The number of minority high school students taking Advanced Placement classes has risen fourfold in a decade, but college aspirants of color, especially from low-income families, continue to significantly lag white students.
Asians, however, continue to outperform all students in math.
Source: College Board
More than twice as many U.S. teens took the advanced-level classes than a decade ago, the College Board reported in its annual assessments of tests that allow students to take the rigorous classes that typically prepare them better for college success. That number was near 57 percent for youth hailing from poorer families.

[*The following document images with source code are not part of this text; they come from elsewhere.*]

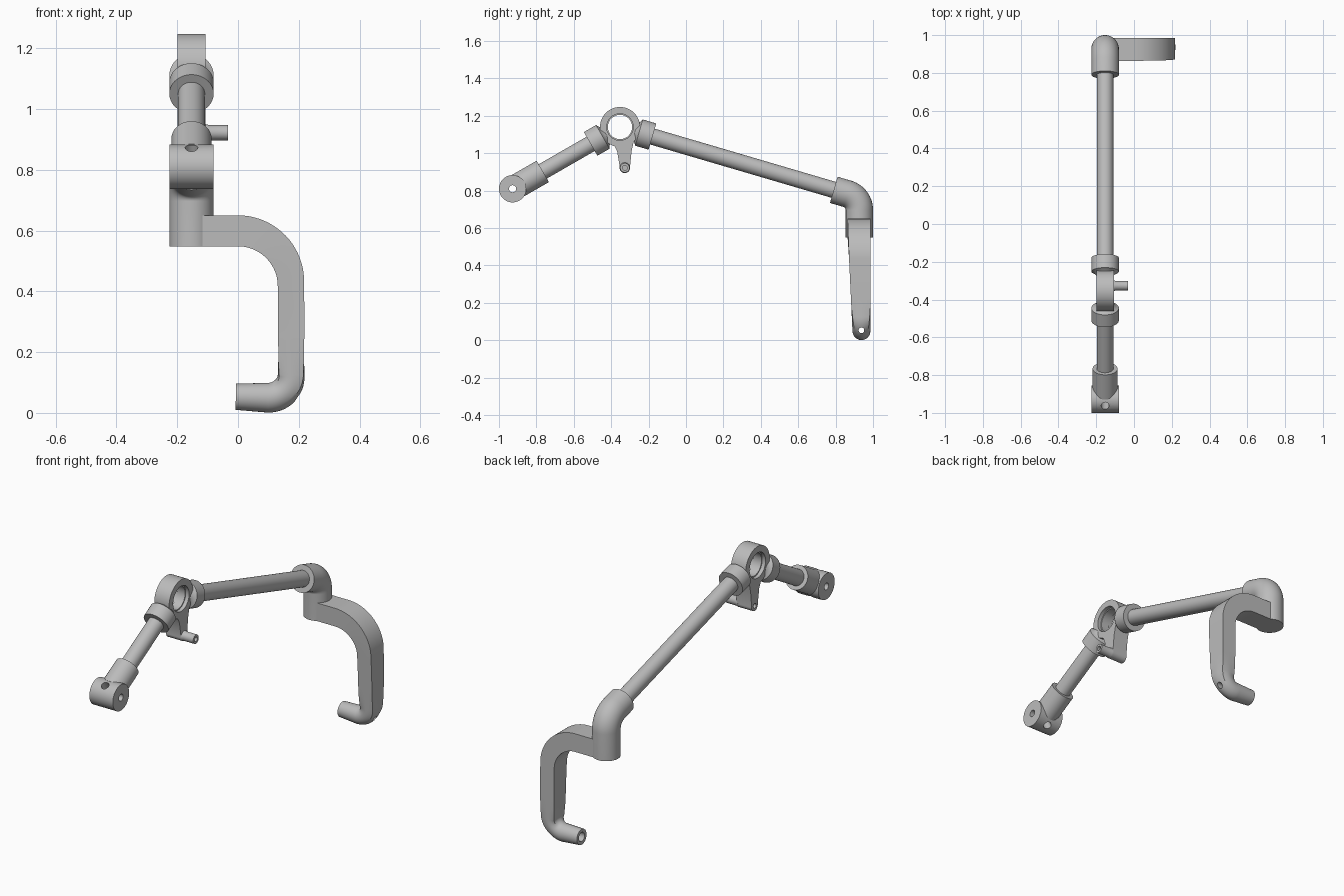
import bpy, bmesh, math
from mathutils import Vector

if "Cube" in bpy.data.objects:
    bpy.data.objects.remove(bpy.data.objects["Cube"], do_unlink=True)

grey = bpy.data.materials.new("plain grey")
grey.use_nodes = True
GREY = (0.5, 0.5, 0.5, 1)
grey.diffuse_color = GREY
grey.node_tree.nodes["Principled BSDF"].inputs["Base Color"].default_value = GREY

CX = -0.153          # plane of the linkage
SOCKET, ROD = 0.073, 0.044


def P(y, z, x=CX):
    return Vector((x, y, z))


def finish(name, bm, smooth=True):
    bmesh.ops.recalc_face_normals(bm, faces=bm.faces)
    mesh = bpy.data.meshes.new(name)
    bm.to_mesh(mesh)
    bm.free()
    mesh.materials.append(grey)
    ob = bpy.data.objects.new(name, mesh)
    bpy.context.collection.objects.link(ob)
    if smooth:
        shade(ob)
    return ob


def activate(ob):
    bpy.ops.object.select_all(action='DESELECT')
    ob.select_set(True)
    bpy.context.view_layer.objects.active = ob


def shade(ob):
    activate(ob)
    bpy.ops.object.shade_smooth_by_angle(angle=math.radians(35))


def loft(name, rings):
    """Skin a list of equal-length point rings and cap both ends."""
    bm = bmesh.new()
    rows = [[bm.verts.new(p) for p in ring] for ring in rings]
    n = len(rows[0])
    for a, b in zip(rows, rows[1:]):
        for i in range(n):
            j = (i + 1) % n
            bm.faces.new((a[i], a[j], b[j], b[i]))
    bm.faces.new(rows[0])
    bm.faces.new(rows[-1])
    return finish(name, bm)


def turned(name, start, direction, profile, sides=48):
    """Turned solid: profile is (distance along axis, radius) pairs."""
    d = direction.normalized()
    u = d.orthogonal().normalized()
    v = d.cross(u)
    angles = [math.tau * i / sides for i in range(sides)]
    return loft(name, [[start + d * t + (u * math.cos(a) + v * math.sin(a)) * r
                        for a in angles] for t, r in profile])


def rod(name, a, b, r):
    return turned(name, a, b - a, [(0, r), ((b - a).length, r)])


def cut(ob, *cutters):
    activate(ob)
    for c in cutters:
        m = ob.modifiers.new("hole", 'BOOLEAN')
        m.operation, m.solver, m.object = 'DIFFERENCE', 'EXACT', c
        bpy.ops.object.modifier_apply(modifier=m.name)
    for c in cutters:
        bpy.data.objects.remove(c, do_unlink=True)
    shade(ob)


def arc(cx, cy, r, a0, a1, n):
    return [(cx + r * math.cos(math.radians(a0 + (a1 - a0) * i / n)),
             cy + r * math.sin(math.radians(a0 + (a1 - a0) * i / n)))
            for i in range(n + 1)]


X = Vector((1, 0, 0))
hub, pivot, elbow_end = P(-0.353, 1.14), P(-0.927, 0.81), P(0.79, 0.804)
front_dir = (pivot - hub).normalized()
back_dir = (elbow_end - hub).normalized()

# Front pivot barrel, with a pin hole and a cross hole
barrel = rod("front_pivot_barrel", pivot - X * SOCKET, pivot + X * SOCKET, SOCKET)
across = front_dir.cross(X)
cut(barrel, rod("pin_cutter", pivot - X, pivot + X, 0.019),
    rod("cross_cutter", pivot - across, pivot + across, 0.021))
rod("front_socket", pivot - front_dir * 0.035, pivot - front_dir * 0.186, 0.066)

# Rods between the joints
rod("front_rod", pivot - front_dir * 0.15, hub + front_dir * 0.15, ROD)
rod("long_rod", hub + back_dir * 0.15, elbow_end + back_dir * 0.03, ROD)

# Hub ring with a stepped bore, and its two sockets
ring = rod("hub_ring", hub - X * 0.046, hub + X * 0.046, 0.107)
cut(ring, rod("bore_cutter", hub - X, hub + X, 0.065),
    rod("right_step_cutter", hub - X, hub - X * 0.025, 0.071),
    rod("left_step_cutter", hub + X * 0.025, hub + X, 0.071))
for name, d in (("front", front_dir), ("back", back_dir)):
    turned(name + "_hub_socket", hub, d,
           [(0.083, 0.046), (0.092, 0.052), (0.1, 0.062), (0.106, SOCKET), (0.181, SOCKET)])

# Hanging tab and its peg
peg = P(-0.327, 0.922)
outline = [(-0.278, 1.07), (-0.392, 1.058), (-0.368, 1.01)]
outline += arc(peg.y, peg.z, 0.028, 170, 370, 16) + [(-0.291, 1.01)]
tab = loft("hub_tab", [[P(y, z, CX + s) for y, z in outline] for s in (-0.046, 0.046)])
cut(tab, rod("tab_cutter", peg - X * 0.2, peg - X * 0.01, 0.013))
side_peg = turned("side_peg", peg, X, [(0.04, 0.028), (0.047, 0.028), (0.058, 0.025), (0.12, 0.025)])
cut(side_peg, rod("peg_cutter", peg + X * 0.08, peg + X * 0.2, 0.013))

# Elbow: a bent tube turning from the long rod to vertical
corner, bend = P(0.927, 0.764), 0.09
turn = math.acos(-back_dir.z)
tangent = bend * math.tan(turn / 2)
first = corner - back_dir * tangent
centre = Vector((CX, corner.y - bend, corner.z - tangent))
steps = 14
stations = [(elbow_end, back_dir)]
for i in range(steps + 1):
    a = turn * (1 - i / steps)
    stations.append((centre + Vector((0, math.cos(a), math.sin(a))) * bend,
                     Vector((0, math.sin(a), -math.cos(a)))))
stations.append((P(corner.y, 0.548), Vector((0, 0, -1))))
loft("elbow", [[p + (X * math.cos(a) + d.cross(X) * math.sin(a)) * SOCKET
                for a in (math.tau * i / 48 for i in range(48))] for p, d in stations])

# Hooked arm: a square bar that becomes a round foot
path = [(-0.13, 0.599)] + arc(0, 0.425, 0.174, 90, 0, 20)
path += [(0.175, 0.425 - 0.06 * i) for i in range(1, 5)]
path += arc(0.1, 0.125, 0.075, 0, -90, 14) + [(-0.007, 0.053)]


def mix(a, b, t):
    return a + (b - a) * t


rings = []
for i, (x, z) in enumerate(path):
    a, b = path[max(i - 1, 0)], path[min(i + 1, len(path) - 1)]
    t = Vector((b[0] - a[0], 0, b[1] - a[1])).normalized()
    side = Vector((-t.z, 0, t.x))
    drop = min(max((0.6 - z) / 0.55, 0), 1)             # taper down the leg
    foot = min(max((0.15 - z) / 0.09, 0), 1)            # square to round
    wide = mix(0.051, 0.043, min(drop * 3, 1)) if z > 0.2 else mix(0.042, 0.049, foot)
    deep = mix(0.061, 0.048, drop)
    if i == len(path) - 1:
        wide = deep = 0.043
    mid = mix(0.925, 0.938, drop)
    ring = []
    for k in range(48):
        ang = math.tau * (k + 0.0) / 48
        c, s = math.cos(ang), math.sin(ang)
        square = 1 / max(abs(c), abs(s))
        f = mix(square, 1, foot)
        ring.append(Vector((x, mid, z)) + side * c * f * wide + Vector((0, s * f * deep, 0)))
    rings.append(ring)
arm = loft("hooked_arm", rings)
cut(arm, rod("foot_cutter", P(0.938, 0.053, -0.1), P(0.938, 0.053, 0.4), 0.015),
    rod("foot_bore_cutter", P(0.938, 0.053, -0.1), P(0.938, 0.053, 0.06), 0.025))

However, while 954,000 public-school grads of the class of 2012 (about a third) took AP classes, the College Board estimates that 300,000 students — mostly low-income minorities — with "AP potential" are likely to have passed both the course and the exam, had they taken at least one of the exams.
In 2012, non-low-income students took nearly 2.2 million exams, with a mean score of 3.00. The average number of tests taken by an individual was 3.9, the College Board reports.

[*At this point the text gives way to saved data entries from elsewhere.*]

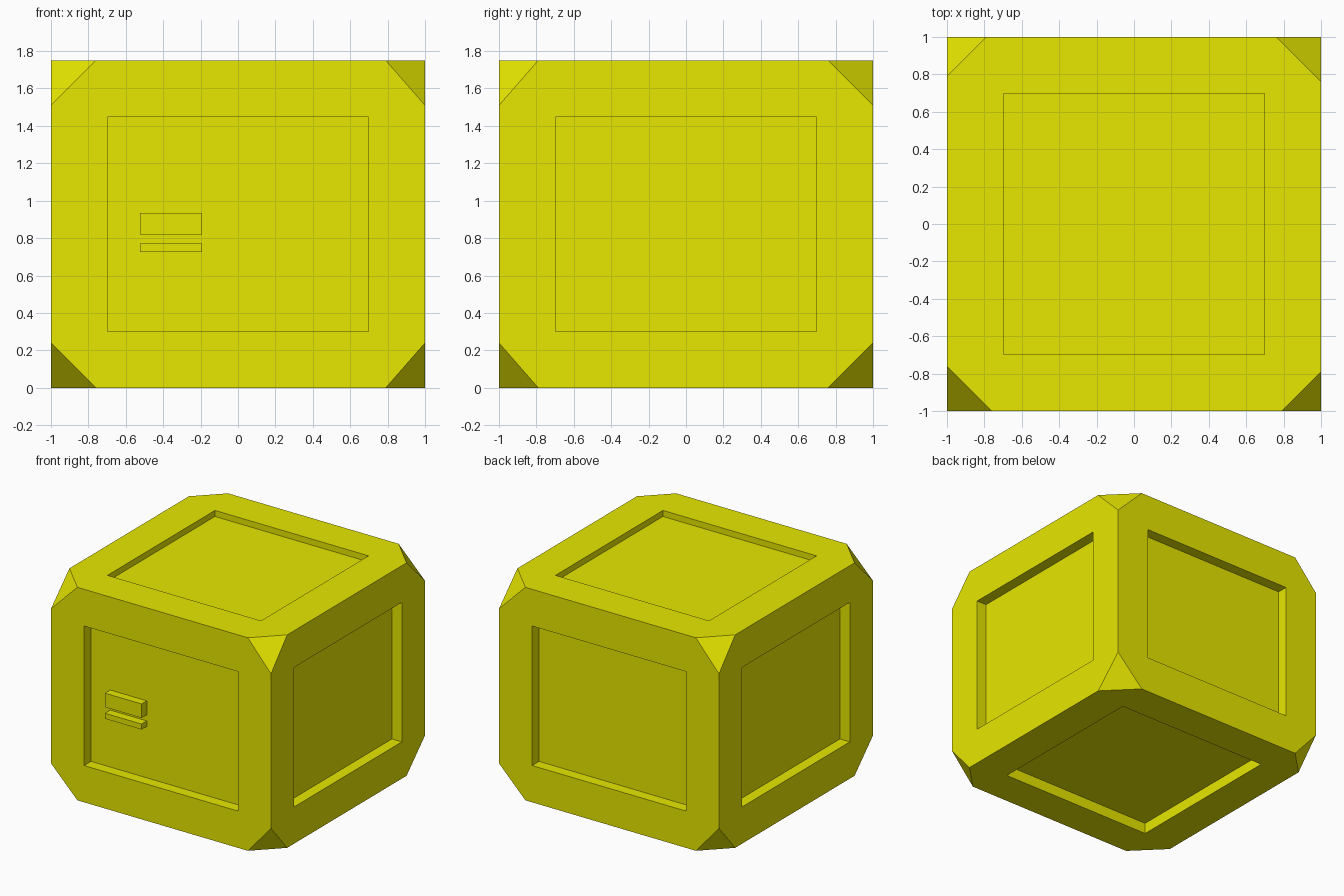
import bpy, bmesh
from mathutils import Vector

if "Cube" in bpy.data.objects:
    bpy.data.objects.remove(bpy.data.objects["Cube"])

yellow = bpy.data.materials.new("safety_yellow")
yellow.diffuse_color = (0.8, 0.8, 0.0, 1)
yellow.use_nodes = True
yellow.node_tree.nodes["Principled BSDF"].inputs["Base Color"].default_value = yellow.diffuse_color

H = 1.75  # crate height


def make_box(bm, lo, hi):
    """Add an axis-aligned box between two corners."""
    lo, hi = Vector(lo), Vector(hi)
    for v in bmesh.ops.create_cube(bm, size=1)["verts"]:
        v.co = Vector(((v.co[i] + 0.5) * (hi[i] - lo[i]) + lo[i]) for i in range(3))


def finish(bm, name):
    bmesh.ops.recalc_face_normals(bm, faces=bm.faces[:])
    mesh = bpy.data.meshes.new(name)
    bm.to_mesh(mesh)
    bm.free()
    mesh.materials.append(yellow)
    ob = bpy.data.objects.new(name, mesh)
    bpy.context.collection.objects.link(ob)
    return ob


# Crate body with a straight-walled recessed panel on every side
bm = bmesh.new()
make_box(bm, (-1, -1, 0), (1, 1, H))
bmesh.ops.recalc_face_normals(bm, faces=bm.faces[:])
for f in bm.faces[:]:
    n = f.normal.copy()
    depth = 0.05 if n.z > 0.5 else 0.09
    bmesh.ops.inset_individual(bm, faces=[f], thickness=0.302, depth=0, use_even_offset=True)
    panel = bmesh.ops.extrude_discrete_faces(bm, faces=[f])["faces"][0]
    bmesh.ops.translate(bm, verts=panel.verts[:], vec=-n * depth)

# Cut off the eight corners
for sx in (-1, 1):
    for sy in (-1, 1):
        for sz in (-1, 1):
            c = 0.24 if sx * sy > 0 else 0.21
            normal = Vector((sx / c, sy / c, sz / 0.24)).normalized()
            point = Vector((sx * (1 - c), sy, H if sz > 0 else 0))
            cut = bmesh.ops.bisect_plane(
                bm, geom=bm.verts[:] + bm.edges[:] + bm.faces[:], dist=1e-5,
                plane_co=point, plane_no=normal, clear_outer=True)
            edges = [e for e in cut["geom_cut"] if isinstance(e, bmesh.types.BMEdge)]
            bmesh.ops.contextual_create(bm, geom=edges)
finish(bm, "crate_body")

# Two raised plates on the front panel
for name, z0, z1 in (("upper_label_plate", 0.82, 0.935), ("lower_label_plate", 0.725, 0.77)):
    bm = bmesh.new()
    make_box(bm, (-0.525, -0.978, z0), (-0.192, -0.905, z1))
    finish(bm, name)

There are several factors that can prevent students from enrolling in an advanced class or go on to take the examt:
- Fees: Each test costs $89, although in 2012 the College Board lowered the cost to $61 for some 439,000 low-income students, EdWeek reports. Passing an AP test, however, would trim the cost of such a course in college.
- Availability: Not all U.S. schools offer AP courses, particularly in low-income neighborhoods.
- Support: Some students may not receive information or encouragement to take the AP courses.
- Poverty has been shown to be an obstacle to learning.
Among the report's findings:
- 253,775 low-income public-school graduates took at least one exam.
- 120,254 low-income public high school grads passed an exam.
- Most popular subjects by race, excluding foreign languages:
Whites: Government and politics (63.7%); European history (63.3%); and calculus A/B (60.4%)
Hispanics: Art history (17%); English language and composition (16.6%); and environmental studies (14.9%)
Blacks: Human geography (11.5%), English language and composition, and English literature (tied, at 9.8%); and biology (7.5%)
Asians: Government and Politics and computer science (tied at 29%); calculus A/B (28.7%); and biology (19.4%).
This article is from the archive of our partner National Journal.
This article is part of our Next America: Higher Education project, which is supported by grants from the Bill & Melinda Gates Foundation and Lumina Foundation.